Lester Barbour was the eldest son of Edward and Mary Jane and he served in the First World War as part of the 1st Newfoundland Regiment. He left Newtown for Europe in May 1917. He died 10 months later, at the age of 23, in battle on March 10th, 1918 in the German counter-offensive at Paschendale Ridge, Belgium. He is buried at Oxford Cemetery, near the community of Ypres, Belgium.
Lester wrote approximately 70 letters to his family during World War I. The letters document the life of Lester, a soldier, from training in Scotland to the trenches in Europe.
These letters have been brought to life in the form of live theatre performed at the Neptune II Theatre. The original letters have been donated to the Center for Newfoundland Studies, Memorial University. Copies of the letters are on display on display in the Barbour Family Home. Click here to read a transcription of Lester’s last letter to his mother written in March 1918, six days before his death.
A Family’s Grief
After Mary Jane heard the news of his death, she would not let anyone use his bedroom for many years, despite the big number of children in the home. Edward had died, at the age of 50, on June 8th, 1912 of complications of pneumonia. Lester’s death was more than just a personal loss as he was groomed to take his father’s place in the family business of E&S Barbour.

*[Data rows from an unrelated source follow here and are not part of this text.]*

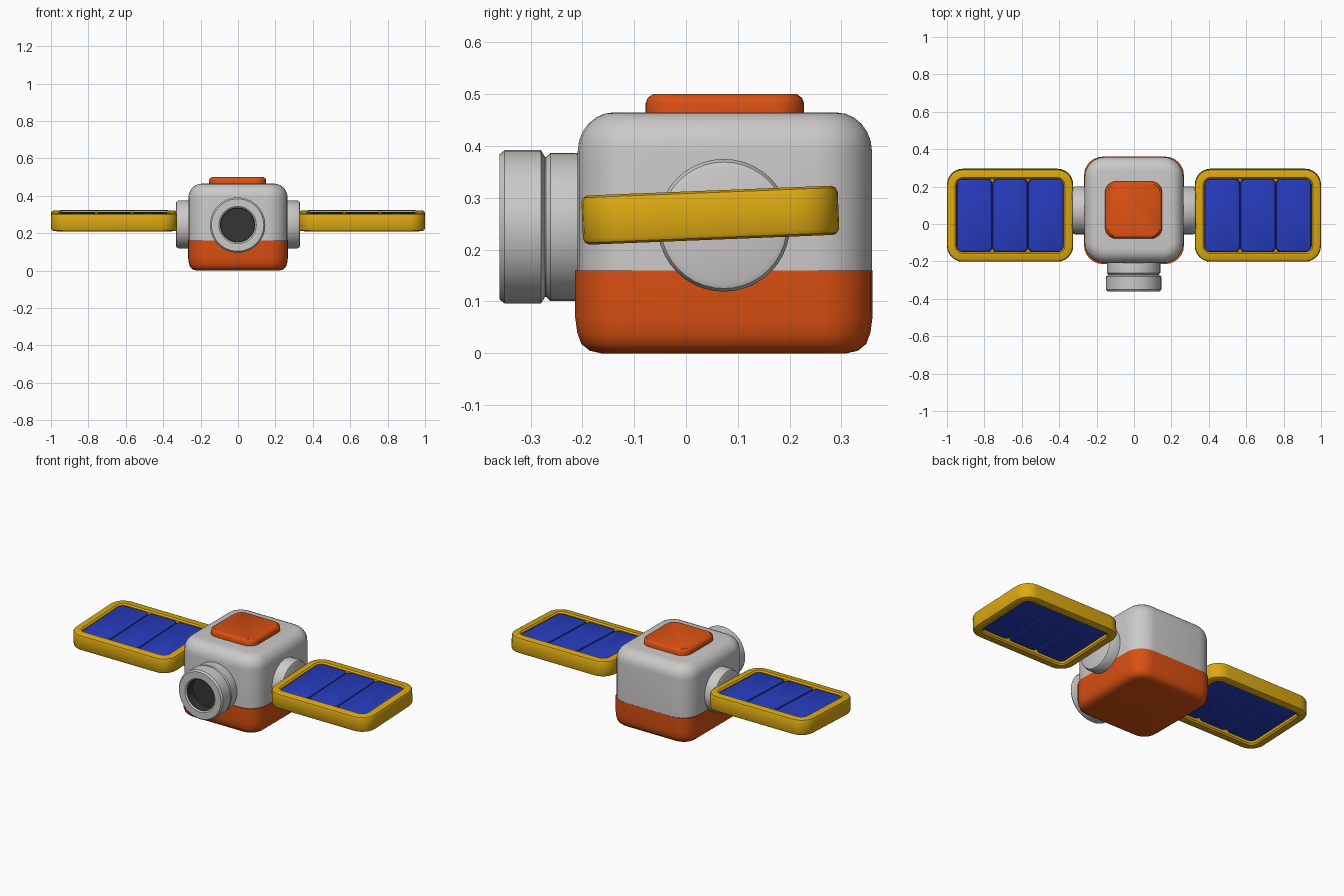
import bpy, bmesh, math
from mathutils import Matrix

if "Cube" in bpy.data.objects:
    bpy.data.objects.remove(bpy.data.objects["Cube"])


def material(name, rgb):
    m = bpy.data.materials.new(name)
    m.diffuse_color = (*rgb, 1)
    m.use_nodes = True
    m.node_tree.nodes["Principled BSDF"].inputs["Base Color"].default_value = m.diffuse_color
    return m


GREY = material("light grey", (0.60, 0.585, 0.58))
ORANGE = material("orange", (0.70, 0.08, 0.006))
YELLOW = material("golden yellow", (0.72, 0.40, 0.006))
BLUE = material("cell blue", (0.02, 0.045, 0.52))
DARK = material("dark grey", (0.035, 0.035, 0.035))


def finish(name, bm, mats, angle=35):
    bmesh.ops.recalc_face_normals(bm, faces=bm.faces)
    me = bpy.data.meshes.new(name)
    bm.to_mesh(me)
    bm.free()
    for m in mats:
        me.materials.append(m)
    ob = bpy.data.objects.new(name, me)
    bpy.context.collection.objects.link(ob)
    bpy.ops.object.select_all(action='DESELECT')
    ob.select_set(True)
    bpy.context.view_layer.objects.active = ob
    bpy.ops.object.shade_smooth_by_angle(angle=math.radians(angle))
    return ob


def bridge(bm, rings, closed):
    """Join successive vertex rings with quads; cap the ends unless closed."""
    pairs = list(zip(rings, rings[1:]))
    if closed:
        pairs.append((rings[-1], rings[0]))
    faces = []
    for a, b in pairs:
        n = len(a)
        faces.append([bm.faces.new((a[i], a[(i + 1) % n], b[(i + 1) % n], b[i])) for i in range(n)])
    if not closed:
        faces.append([bm.faces.new(rings[0])])
        faces.append([bm.faces.new(rings[-1])])
    return faces


def rounded_loft(name, hx, hy, r, levels, mat, matrix, closed=False, min_r=0.02, seg=6):
    """Stack of rounded rectangles; levels are (inset, z)."""
    bm = bmesh.new()
    rings = []
    for inset, z in levels:
        rad = max(r - inset, min_r)
        cx, cy = hx - inset - rad, hy - inset - rad
        ring = []
        for q, (sx, sy) in enumerate(((1, 1), (-1, 1), (-1, -1), (1, -1))):
            for k in range(seg + 1):
                a = math.pi / 2 * (q + k / seg)
                p = (sx * cx + rad * math.cos(a), sy * cy + rad * math.sin(a), z)
                ring.append(bm.verts.new(p))
        rings.append(ring)
    bridge(bm, rings, closed)
    bm.transform(matrix)
    return finish(name, bm, [mat])


def lathe(name, profile, mats, matrix, dark_from=None, seg=40):
    """Revolve (radius, height) points about local z; bands from dark_from on use slot 1."""
    bm = bmesh.new()
    rings = [[bm.verts.new((r * math.cos(math.tau * i / seg), r * math.sin(math.tau * i / seg), h))
              for i in range(seg)] for r, h in profile]
    bands = bridge(bm, rings, False)
    if dark_from is not None:
        for band in bands[dark_from:-2] + bands[-1:]:
            for f in band:
                f.material_index = 1
    bm.transform(matrix)
    return finish(name, bm, mats)


T = Matrix.Translation

# Body: orange base and grey upper hull
rounded_loft("base_hull", 0.267, 0.287, 0.10,
             [(0.05, 0), (0.028, 0.005), (0.012, 0.018), (0.004, 0.04), (0, 0.07), (0, 0.16)],
             ORANGE, T((0, 0.073, 0)))
dome = [(0.07 * (1 - math.cos(math.radians(a))), 0.39 + 0.075 * math.sin(math.radians(a)))
        for a in range(0, 91, 15)]
rounded_loft("upper_hull", 0.265, 0.284, 0.11, [(0, 0.155)] + dome,
             GREY, T((0, 0.075, 0)), min_r=0.04)

# Roof hatch
rounded_loft("roof_hatch", 0.153, 0.153, 0.06,
             [(0, 0.455), (0, 0.482), (0.004, 0.493), (0.014, 0.50)],
             ORANGE, T((-0.002, 0.075, 0)))

# Docking port on the front: collar, then outer ring with a dark opening
front = T((-0.002, 0, 0.244)) @ Matrix.Rotation(math.pi / 2, 4, 'X')
lathe("port_collar", [(0.137, 0.18), (0.143, 0.215), (0.143, 0.262), (0.135, 0.27), (0.135, 0.28)],
      [GREY], front)
lathe("port_ring", [(0.135, 0.272), (0.148, 0.28), (0.148, 0.35), (0.140, 0.36),
                    (0.100, 0.36), (0.092, 0.354), (0.09, 0.30)],
      [GREY, DARK], front, dark_from=5)

# Solar wings on both sides
for s, side in ((1, "right"), (-1, "left")):
    axle = T((0, 0.073, 0.247)) @ Matrix.Rotation(s * math.pi / 2, 4, 'Y')
    lathe(side + "_wing_joint", [(0.128, 0.24), (0.128, 0.318), (0.122, 0.328), (0.112, 0.332)],
          [GREY], axle)
    wing = T((s * 0.6625, 0.047, 0.2665)) @ Matrix.Rotation(0.04, 4, 'X')
    t, b = 0.0475, 0.012
    rounded_loft(side + "_wing_frame", 0.3375, 0.2475, 0.085,
                 [(0, t - b), (0.004, t - 0.004), (b, t), (0.044, t), (0.052, t - 0.008),
                  (0.052, 0.008 - t), (0.044, -t), (b, -t), (0.004, 0.004 - t), (0, b - t)],
                 YELLOW, wing, closed=True, min_r=0.03)
    rounded_loft(side + "_wing_backing", 0.292, 0.202, 0.03, [(0, -0.005), (0, 0.015)], YELLOW, wing)
    for i in (-1, 0, 1):
        rounded_loft(f"{side}_solar_cell_{i + 2}", 0.0955, 0.197, 0.03,
                     [(0.012, -0.03), (0.004, -0.027), (0, -0.018), (0, 0.028), (0.004, 0.037), (0.012, 0.041)],
                     BLUE, wing @ T((i * 0.191, 0, 0)))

On the table in the upstairs parlor of the Benjamin Barbour Home, there is some soil that was taken from Lester’s grave by his brother, Captain Job Barbour when he visited Europe in 1930.